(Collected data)

--------------------

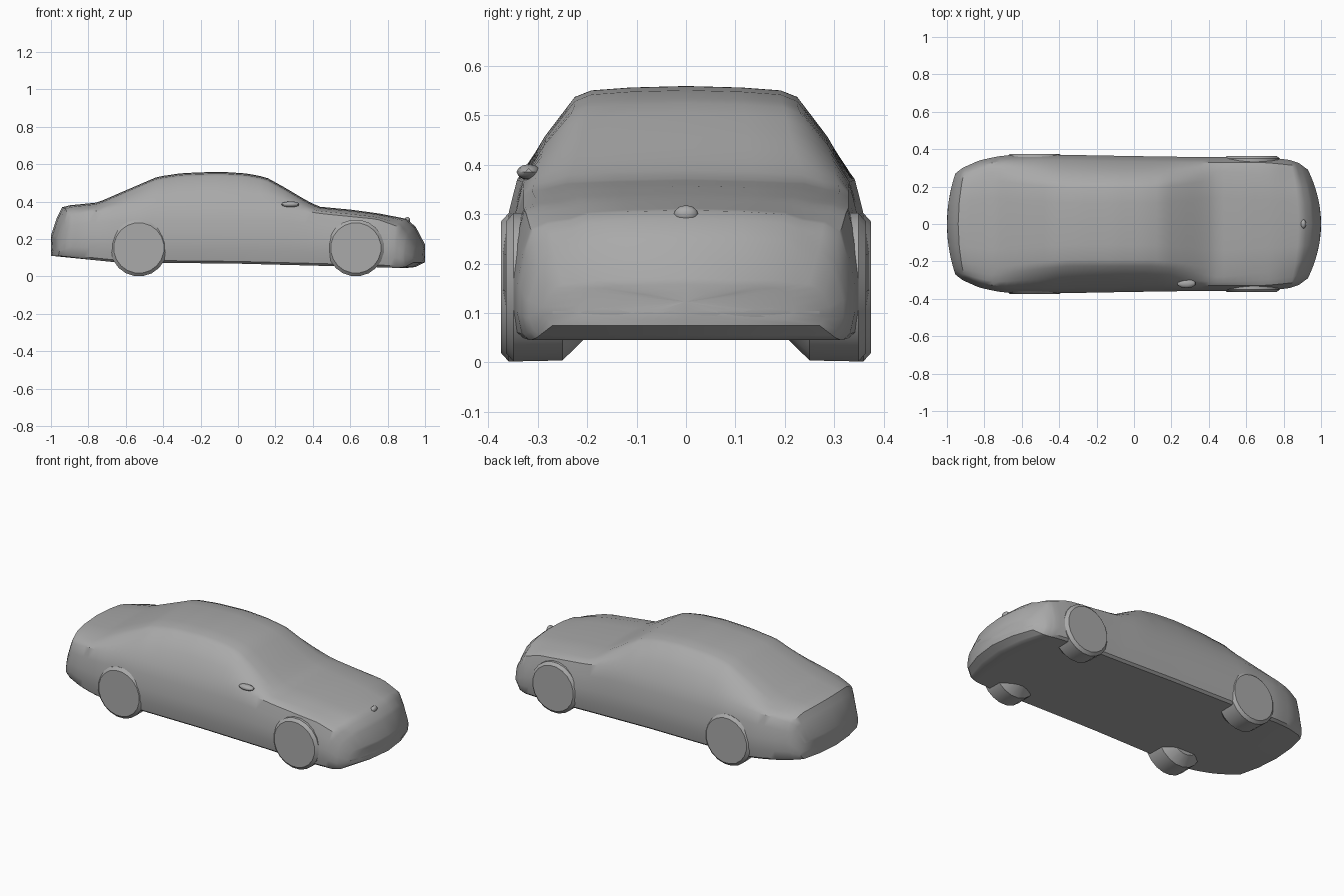
import bpy, bmesh, math
from mathutils import Matrix, Vector

cube = bpy.data.objects.get("Cube")
if cube:
    bpy.data.objects.remove(cube, do_unlink=True)

grey = bpy.data.materials.new("plain_grey")
grey.use_nodes = True
grey.diffuse_color = (0.4, 0.4, 0.4, 1)
grey.node_tree.nodes["Principled BSDF"].inputs["Base Color"].default_value = grey.diffuse_color


def finish(name, bm, angle=35):
    """Turn a bmesh into a named, shaded object."""
    bmesh.ops.recalc_face_normals(bm, faces=bm.faces)
    mesh = bpy.data.meshes.new(name)
    bm.to_mesh(mesh)
    bm.free()
    mesh.materials.append(grey)
    obj = bpy.data.objects.new(name, mesh)
    bpy.context.collection.objects.link(obj)
    bpy.ops.object.select_all(action="DESELECT")
    obj.select_set(True)
    bpy.context.view_layer.objects.active = obj
    bpy.ops.object.shade_smooth_by_angle(angle=math.radians(angle))
    return obj


def along(curve, x):
    """Linear lookup in a list of (x, value) pairs."""
    for (xa, va), (xb, vb) in zip(curve, curve[1:]):
        if x <= xb:
            return va + (vb - va) * max(0, x - xa) / (xb - xa)
    return curve[-1][1]


# Long outlines of the body, rear to nose
top = [(-1, .22), (-.97, .31), (-.94, .37), (-.9, .38), (-.75, .395), (-.6, .46),
       (-.43, .533), (-.3, .552), (-.1, .56), (.05, .55), (.15, .53), (.25, .475),
       (.35, .415), (.43, .373), (.6, .357), (.75, .337), (.9, .308), (.95, .265), (1, .17)]
bottom = [(-1, .11), (-.65, .075), (0, .068), (.5, .055), (.9, .045), (.95, .05), (1, .075)]
width = [(-1, .27), (-.96, .3), (-.85, .338), (-.7, .366), (-.5, .372), (0, .363),
         (.4, .357), (.7, .357), (.88, .342), (.95, .325), (1, .29)]
shoulder = [(-1, .2), (-.94, .32), (-.8, .345), (-.5, .37), (.25, .365), (.45, .335),
            (.75, .305), (.9, .265), (1, .15)]
roof_edge = [(-1, .23), (-.75, .275), (-.55, .245), (-.35, .225), (.1, .225),
             (.25, .245), (.45, .285), (.7, .26), (1, .22)]


def section(x):
    """Half cross-section from the roof centre down to the floor centre."""
    w, zb, zt = along(width, x), along(bottom, x), along(top, x)
    zs = min(along(shoulder, x), zt - .015)
    yr = along(roof_edge, x)
    ys, drop = .92 * w, min(.022, (zt - zs) * .5)
    mid = zb + (zs - zb) * .5
    return [(0, zt), (yr * .5, zt - .003), (yr * .85, zt - drop * .4), (yr, zt - drop),
            (yr * .5 + ys * .5 + .006, (zt - drop + zs) * .5 + .004), (ys, zs),
            (w * .965, zs - (zs - mid) * .45), (w, mid), (w, mid * .5 + zb * .5),
            (w * .97, zb + .012), (w * .93, zb), (w * .5, zb), (0, zb)]


def bowed(x, y):
    """Round the nose and tail in plan."""
    if x > 0:
        return x - .07 * (y / .29) ** 2 * max(0, (x - .7) / .3) ** 1.5
    return x + .045 * (y / .27) ** 2 * max(0, (-x - .75) / .25) ** 1.5


# Body shell: lofted rings, closed by shrinking rings at both ends
stations = sorted({round(-1 + i * .04, 3) for i in range(51)}
                  | {p[0] for p in top if abs(p[0]) > .85})
rings = [(-1, s) for s in (.03, .4, .75)] + [(x, 1) for x in stations] \
    + [(1, s) for s in (.75, .4, .03)]
bm = bmesh.new()
loops = []
for x, s in rings:
    half = section(x)
    full = half + [(-y, z) for y, z in half[-2:0:-1]]
    zc = (half[0][1] + half[-1][1]) / 2
    loops.append([bm.verts.new((bowed(x, y * s), y * s, zc + (z - zc) * s)) for y, z in full])
for a, b in zip(loops, loops[1:]):
    for i in range(len(a)):
        j = (i + 1) % len(a)
        bm.faces.new((a[i], a[j], b[j], b[i]))
bm.faces.new(loops[0])
bm.faces.new(loops[-1])
finish("body_shell", bm)


def wheel(name, x, side, outer):
    """Tyre with a tapered inner side, mostly hidden in the body."""
    bm = bmesh.new()
    profile = [(.1, .2), (.15, .25), (.152, outer - .015), (.135, outer), (.09, outer)]
    n = 20
    circles = [[bm.verts.new((x + r * math.cos(t), side * y, .152 + r * math.sin(t)))
                for t in (math.tau * (k + .5) / n for k in range(n))] for r, y in profile]
    for a, b in zip(circles, circles[1:]):
        for i in range(n):
            j = (i + 1) % n
            bm.faces.new((a[i], a[j], b[j], b[i]))
    bm.faces.new(circles[0])
    bm.faces.new(circles[-1])
    finish(name, bm)


for side, label in ((1, "left"), (-1, "right")):
    wheel("rear_wheel_" + label, -.53, side, .374)
    wheel("front_wheel_" + label, .63, side, .364)


def blob(name, place, size):
    """Small rounded lump."""
    bm = bmesh.new()
    bmesh.ops.create_icosphere(bm, subdivisions=2, radius=1)
    bmesh.ops.transform(bm, verts=bm.verts,
                        matrix=Matrix.Translation(Vector(place)) @ Matrix.Diagonal((*size, 1)))
    finish(name, bm)


# Small fittings
blob("door_mirror", (.28, -.318, .385), (.05, .025, .016))
blob("hood_ornament", (.905, 0, .3), (.015, .025, .018))

# Bumper lip across the nose, following its bow
bm = bmesh.new()
rows = []
for i in range(-8, 9):
    y = i / 8 * .27
    x = bowed(1, y)
    rows.append([bm.verts.new((x - d, y, z)) for d, z in
                 ((.04, .125), (.004, .12), (0, .1), (.01, .075), (.05, .06))])
for a, b in zip(rows, rows[1:]):
    for i in range(len(a)):
        j = (i + 1) % len(a)
        bm.faces.new((a[i], a[j], b[j], b[i]))
bm.faces.new(rows[0])
bm.faces.new(rows[-1])
finish("front_bumper", bm)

--------------------

Make a copy of each line in the records that has the word "faces".

_Task response_
    bmesh.ops.recalc_face_normals(bm, faces=bm.faces)
        bm.faces.new((a[i], a[j], b[j], b[i]))
bm.faces.new(loops[0])
bm.faces.new(loops[-1])
            bm.faces.new((a[i], a[j], b[j], b[i]))
    bm.faces.new(circles[0])
    bm.faces.new(circles[-1])
        bm.faces.new((a[i], a[j], b[j], b[i]))
bm.faces.new(rows[0])
bm.faces.new(rows[-1])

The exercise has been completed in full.